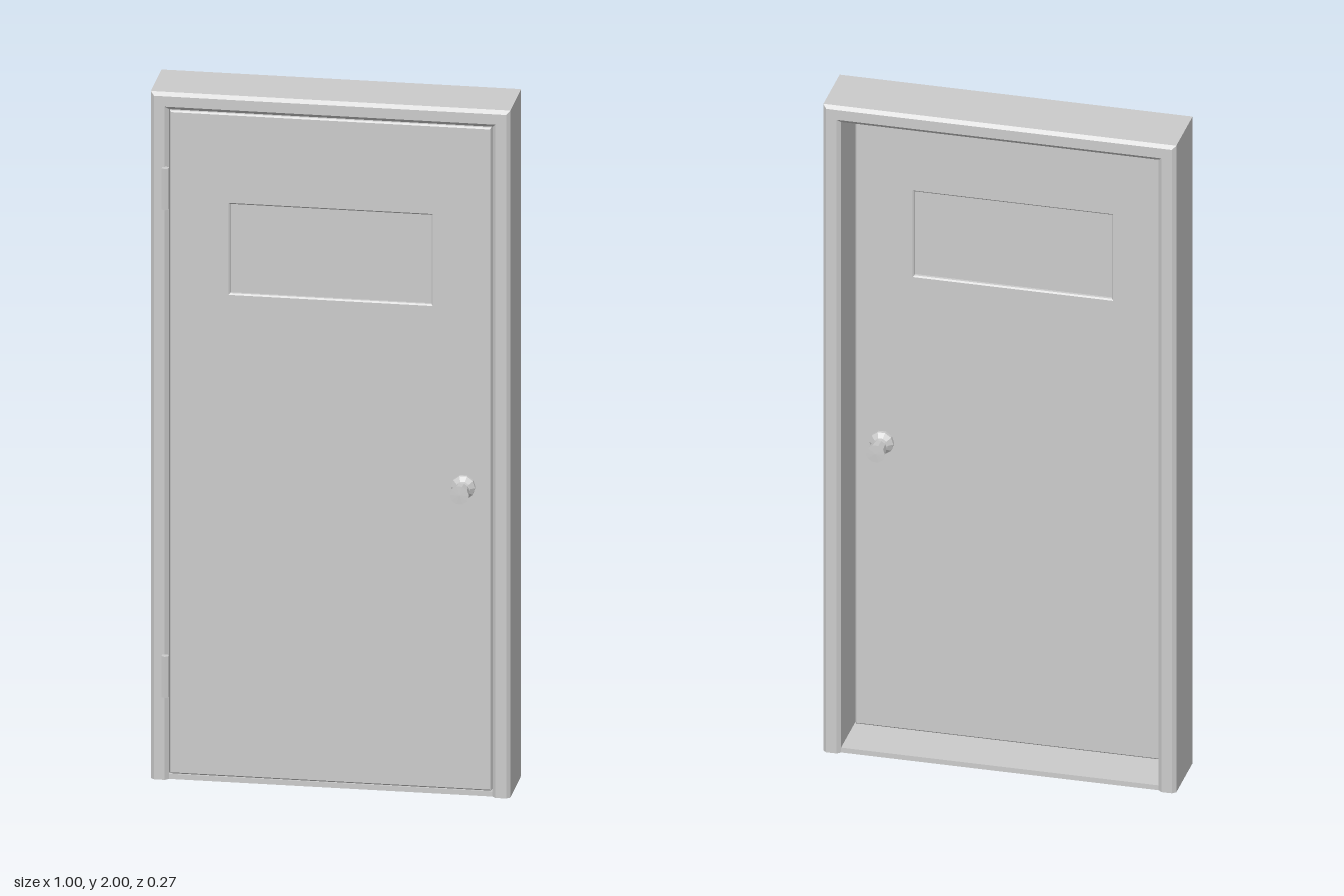
import * as THREE from 'three';

const material = new THREE.MeshStandardMaterial({ color: 0xcccccc, flatShading: true });

const DOOR_FRONT = 0.057, DOOR_BACK = 0.017;

function addMesh(parent, name, geometry, x = 0, y = 0, z = 0) {
  const mesh = new THREE.Mesh(geometry, material);
  mesh.name = name;
  mesh.position.set(x, y, z);
  parent.add(mesh);
  return mesh;
}

// Chamfered section [inset, z] swept up one jamb, across the head and down the other, with mitred corners
function frameGeometry() {
  const section = [
    [0, -0.126], [0, 0.053], [0.01, 0.063], [0.04, 0.063],
    [0.05, 0.053], [0.05, -0.126], [0.04, -0.135], [0.01, -0.135],
  ];
  const corners = [[-1, 0], [-1, 1], [1, 1], [1, 0]];
  const rings = corners.map(([side, top]) =>
    section.map(([o, z]) => [side * (0.5 - o), top ? 2 - o : 0, z]));
  const positions = [];
  const triangle = (a, b, c) => positions.push(...a, ...b, ...c);
  const n = section.length;
  for (let k = 0; k < 3; k++) {
    for (let i = 0; i < n; i++) {
      const j = (i + 1) % n;
      triangle(rings[k][i], rings[k][j], rings[k + 1][j]);
      triangle(rings[k][i], rings[k + 1][j], rings[k + 1][i]);
    }
  }
  for (let i = 1; i < n - 1; i++) {
    triangle(rings[0][0], rings[0][i + 1], rings[0][i]);
    triangle(rings[3][0], rings[3][i], rings[3][i + 1]);
  }
  const geometry = new THREE.BufferGeometry();
  geometry.setAttribute('position', new THREE.Float32BufferAttribute(positions, 3));
  geometry.computeVertexNormals();
  return geometry;
}

function rectangle(target, x0, y0, x1, y1) {
  target.moveTo(x0, y0);
  target.lineTo(x1, y0);
  target.lineTo(x1, y1);
  target.lineTo(x0, y1);
  target.closePath();
  return target;
}

// Door slab with a window opening and finely chamfered edges
function leafGeometry() {
  const shape = rectangle(new THREE.Shape(), -0.447, 0.017, 0.447, 1.947);
  shape.holes.push(rectangle(new THREE.Path(), -0.28, 1.424, 0.28, 1.684));
  const bevel = 0.004;
  const geometry = new THREE.ExtrudeGeometry(shape, {
    depth: DOOR_FRONT - DOOR_BACK - 2 * bevel,
    bevelEnabled: true, bevelSegments: 1,
    bevelSize: bevel, bevelThickness: bevel, bevelOffset: -bevel,
  });
  return geometry.translate(0, 0, DOOR_BACK + bevel);
}

// Rose, neck and flared grip turned around the z axis
function knobGeometry() {
  const profile = [
    [0, 0], [0.034, 0], [0.034, 0.01], [0.021, 0.021], [0.013, 0.023],
    [0.013, 0.034], [0.022, 0.037], [0.027, 0.076], [0, 0.077],
  ].map(([r, h]) => new THREE.Vector2(r, h));
  return new THREE.LatheGeometry(profile, 10, Math.PI / 2).rotateX(Math.PI / 2);
}

export function createModel() {
  const model = new THREE.Group();
  model.name = 'door';

  // Surround
  addMesh(model, 'frame', frameGeometry());
  addMesh(model, 'threshold', new THREE.BoxGeometry(0.9, 0.015, 0.179), 0, 0.0075, -0.0365);

  // Leaf and window
  addMesh(model, 'doorLeaf', leafGeometry());
  addMesh(model, 'windowPane', new THREE.BoxGeometry(0.57, 0.27, 0.016), 0, 1.554, (DOOR_FRONT + DOOR_BACK) / 2);

  // Knobs on both faces
  const knob = knobGeometry();
  addMesh(model, 'frontKnob', knob, 0.37, 0.9, DOOR_FRONT);
  addMesh(model, 'backKnob', knob, 0.37, 0.9, DOOR_BACK).rotation.y = Math.PI;

  // Hinge barrels
  for (const [name, y] of [['upperHinge', 1.725], ['lowerHinge', 0.305]]) {
    addMesh(model, name, new THREE.CylinderGeometry(0.011, 0.011, 0.12, 6), -0.457, y, 0.071);
  }
  return model;
}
══════════════════════════════
▶ _Prompt_: Please show every line of the material that contains the string "leafGeometry".

▶ _Solution for this exercise_:
function leafGeometry() {
  addMesh(model, 'doorLeaf', leafGeometry());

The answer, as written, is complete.